To me, the answer to that question is, “Put a 2-year-old in their arms, and maybe have that 2-year-old kick them in the face when they’re trying to sleep.” [Laughs] The very real, basic thing of having a toddler running around, and how annoying it is, and how wonderful it is at the same time. And there’s a galactic incident unfolding. All these things are happening at the same time, which is its own form of crisis and drama and everything else. As long as there’s also some good space shoot-outs and other cool stuff happening, that has a place in Star Wars.
The contrast between these guys is striking. You have a scene where Han is on a prison moon trying to escape literal monsters, and Lando is back on the ship with Kaasha. … I guess, is “girlfriend” the right word?
[Laughs] I think it’s safe to say it’s complicated.
Right. They have some intimacy there. And he reaches to touch her … what are they called?
Yeah, the lekku. The long, sort of organic tubes that come out of her head, and she kind of scares him off. “You don’t touch those unless …”
Right, exactly. She’s like, “I’ve literally cut off men’s hands for those without permission. You better make the next move very, very carefully.” Yeah. I do know that does add yet another question within the book, one of those deeper down questions, which is really about love, right?
Both men are trying to negotiate what love looks like in a way that lasts. Han from the perspective of someone who’s in a marriage that he jumped into very quickly, in the middle of a war, literally. And now having to settle down when he knows he has a rambling heart.
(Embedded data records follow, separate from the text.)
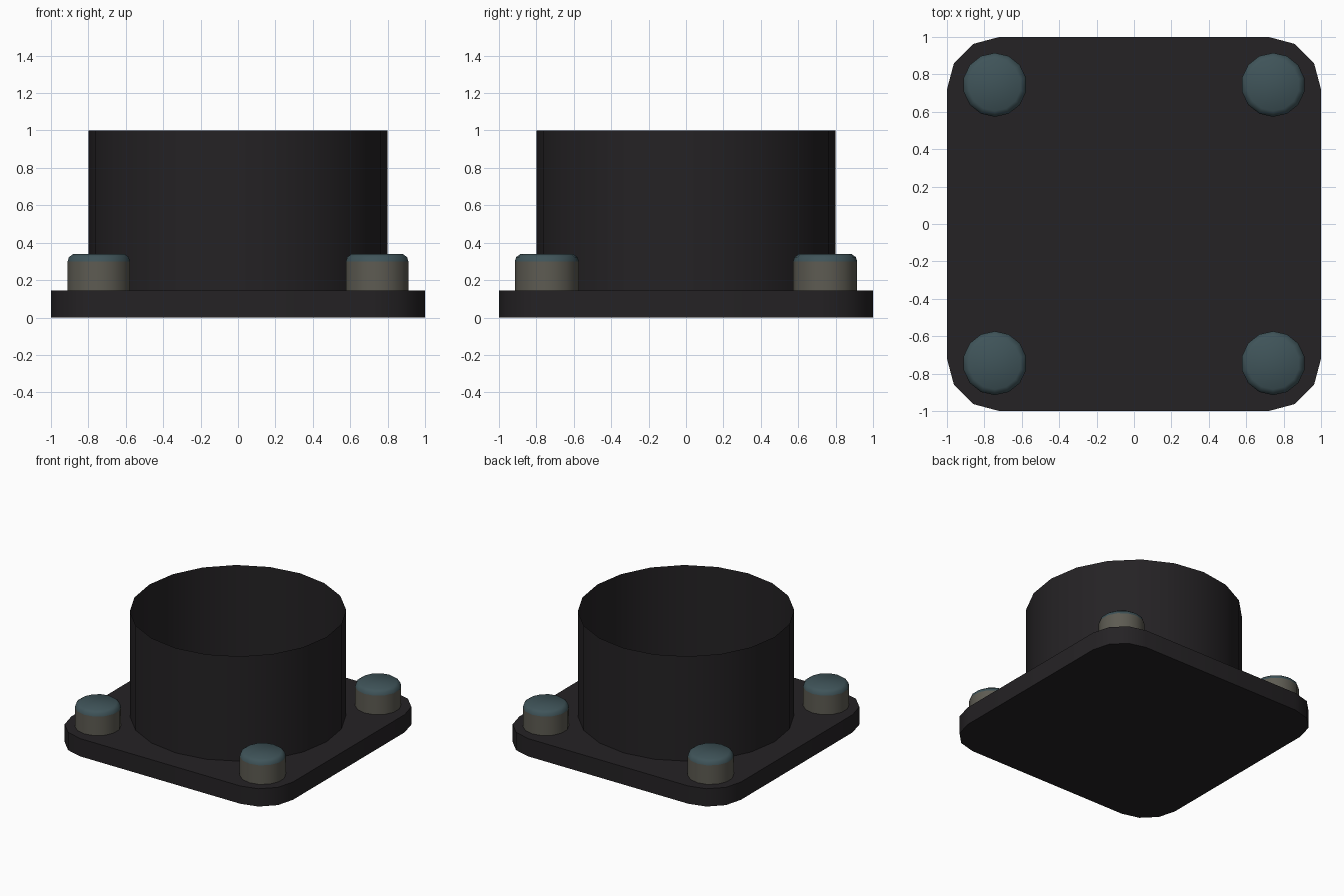
import bpy, bmesh
from math import sin, cos, pi, radians

if "Cube" in bpy.data.objects:
    bpy.data.objects.remove(bpy.data.objects["Cube"])


def material(name, rgb):
    m = bpy.data.materials.new(name)
    m.diffuse_color = (*rgb, 1)
    m.use_nodes = True
    m.node_tree.nodes["Principled BSDF"].inputs["Base Color"].default_value = m.diffuse_color
    return m


DARK = material("dark_metal", (0.018, 0.016, 0.018))
STEEL = material("bolt_side", (0.11, 0.105, 0.085))
TEAL = material("bolt_top", (0.05, 0.088, 0.1))


def finish(name, bm, mat, angle=40):
    me = bpy.data.meshes.new(name)
    bm.to_mesh(me)
    bm.free()
    ob = bpy.data.objects.new(name, me)
    bpy.context.collection.objects.link(ob)
    me.materials.append(mat)
    bpy.ops.object.select_all(action='DESELECT')
    ob.select_set(True)
    bpy.context.view_layer.objects.active = ob
    bpy.ops.object.shade_smooth_by_angle(angle=radians(angle))
    return ob


def lathe(profile, sides, centre=(0, 0), cap=False):
    """Stack rings of (radius, z); optionally close the last ring."""
    bm = bmesh.new()
    rings = [[bm.verts.new((centre[0] - r * sin(2 * pi * i / sides),
                            centre[1] + r * cos(2 * pi * i / sides), z))
              for i in range(sides)] for r, z in profile]
    for a, b in zip(rings, rings[1:]):
        for i in range(sides):
            j = (i + 1) % sides
            bm.faces.new((a[i], a[j], b[j], b[i]))
    if cap:
        bm.faces.new(rings[-1])
    return bm


# base plate: square with three-segment rounded corners
PLATE_TOP, RADIUS = 0.145, 0.28
bm = bmesh.new()
outline = []
for corner in range(4):
    mid = pi / 4 + corner * pi / 2
    cx, cy = (1 - RADIUS) * 2 ** 0.5 * cos(mid), (1 - RADIUS) * 2 ** 0.5 * sin(mid)
    for k in range(4):
        a = corner * pi / 2 + k * pi / 6
        outline.append(bm.verts.new((cx + RADIUS * cos(a), cy + RADIUS * sin(a), 0)))
base = bm.faces.new(outline)
top = bmesh.ops.extrude_face_region(bm, geom=[base], use_keep_orig=True)["geom"]
bmesh.ops.translate(bm, vec=(0, 0, PLATE_TOP),
                    verts=[g for g in top if isinstance(g, bmesh.types.BMVert)])
bmesh.ops.recalc_face_normals(bm, faces=bm.faces)
finish("base_plate", bm, DARK)

# open thin-walled socket tube
finish("socket_tube", lathe([(0.8, PLATE_TOP), (0.8, 1.0)], 20), DARK)

# four corner bolts: shank and rounded cap
for n, (sx, sy) in enumerate([(-1, -1), (1, -1), (1, 1), (-1, 1)], 1):
    c = (sx * 0.744, sy * 0.744)
    finish(f"bolt_side_{n}", lathe([(0.171, PLATE_TOP), (0.171, 0.3)], 14, c), STEEL)
    finish(f"bolt_top_{n}", lathe([(0.171, 0.3), (0.164, 0.323), (0.14, 0.34)],
                                  14, c, cap=True), TEAL, 60)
Then Lando …
Lando wanted that, very badly, and not knowing what that means for him after finding someone who challenged him enough that he feels like he could actually settle with it.
That’s the personal side; tell me about the political side, and imbuing this story with a sense that we go through life, and we have our own identities, but we’re constantly interacting with people who are from other backgrounds. In the galaxy, man, I don’t know if it’s more complicated than it is here on our own planet, but you’ve got so many variations of creature and culture. It seems like a natural for this kind of storytelling.
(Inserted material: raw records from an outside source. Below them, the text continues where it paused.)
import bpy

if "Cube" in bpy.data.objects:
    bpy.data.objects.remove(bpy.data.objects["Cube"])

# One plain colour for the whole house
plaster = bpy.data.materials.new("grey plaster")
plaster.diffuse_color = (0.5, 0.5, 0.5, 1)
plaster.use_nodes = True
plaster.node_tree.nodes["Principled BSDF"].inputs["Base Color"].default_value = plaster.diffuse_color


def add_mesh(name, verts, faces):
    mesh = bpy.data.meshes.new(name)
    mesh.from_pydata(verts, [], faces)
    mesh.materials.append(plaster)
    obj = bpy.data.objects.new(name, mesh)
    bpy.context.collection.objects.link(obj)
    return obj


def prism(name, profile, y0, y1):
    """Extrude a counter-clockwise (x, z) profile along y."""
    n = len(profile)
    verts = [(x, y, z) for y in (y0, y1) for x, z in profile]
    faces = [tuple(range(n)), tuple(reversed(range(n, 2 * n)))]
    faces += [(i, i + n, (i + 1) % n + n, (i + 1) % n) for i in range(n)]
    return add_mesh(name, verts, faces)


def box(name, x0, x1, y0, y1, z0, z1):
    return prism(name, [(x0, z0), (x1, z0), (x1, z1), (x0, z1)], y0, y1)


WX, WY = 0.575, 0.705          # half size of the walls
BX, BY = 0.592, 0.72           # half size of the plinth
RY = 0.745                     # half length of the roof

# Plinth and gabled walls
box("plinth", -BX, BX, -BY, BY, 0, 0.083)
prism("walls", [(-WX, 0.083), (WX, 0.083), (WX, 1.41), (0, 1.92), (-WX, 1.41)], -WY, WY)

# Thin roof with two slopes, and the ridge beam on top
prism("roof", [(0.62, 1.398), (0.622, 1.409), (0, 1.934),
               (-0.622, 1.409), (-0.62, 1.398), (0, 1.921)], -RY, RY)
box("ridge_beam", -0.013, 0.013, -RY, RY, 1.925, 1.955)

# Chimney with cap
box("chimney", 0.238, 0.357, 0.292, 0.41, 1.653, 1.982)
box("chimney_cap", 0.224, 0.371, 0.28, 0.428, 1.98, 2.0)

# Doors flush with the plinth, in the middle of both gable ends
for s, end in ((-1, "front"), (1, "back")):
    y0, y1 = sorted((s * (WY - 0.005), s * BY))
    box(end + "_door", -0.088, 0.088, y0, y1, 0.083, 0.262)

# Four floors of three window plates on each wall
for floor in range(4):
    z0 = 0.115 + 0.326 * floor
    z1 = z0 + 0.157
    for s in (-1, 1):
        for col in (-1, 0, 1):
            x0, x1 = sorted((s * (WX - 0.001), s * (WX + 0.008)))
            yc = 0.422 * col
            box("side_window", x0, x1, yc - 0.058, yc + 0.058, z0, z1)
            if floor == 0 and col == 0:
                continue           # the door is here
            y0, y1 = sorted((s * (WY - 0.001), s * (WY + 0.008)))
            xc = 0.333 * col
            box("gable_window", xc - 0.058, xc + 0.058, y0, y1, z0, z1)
Touching on what you mentioned earlier, it’s this idea that with fantasy and science-fiction we have an opportunity to talk about the real world on a very multilayered and nuanced way that, far from getting in the way of the fantasy, actually enhances it deeply. These stories are like having a complex conversation about power as it functions in that world, and that echoes what happens in this world, makes the story better. So whether that means dealing with the power of the Galactic Empire, or the power of being a father and what that involves. That’s when stories get good, when we really dig into those questions and explore them.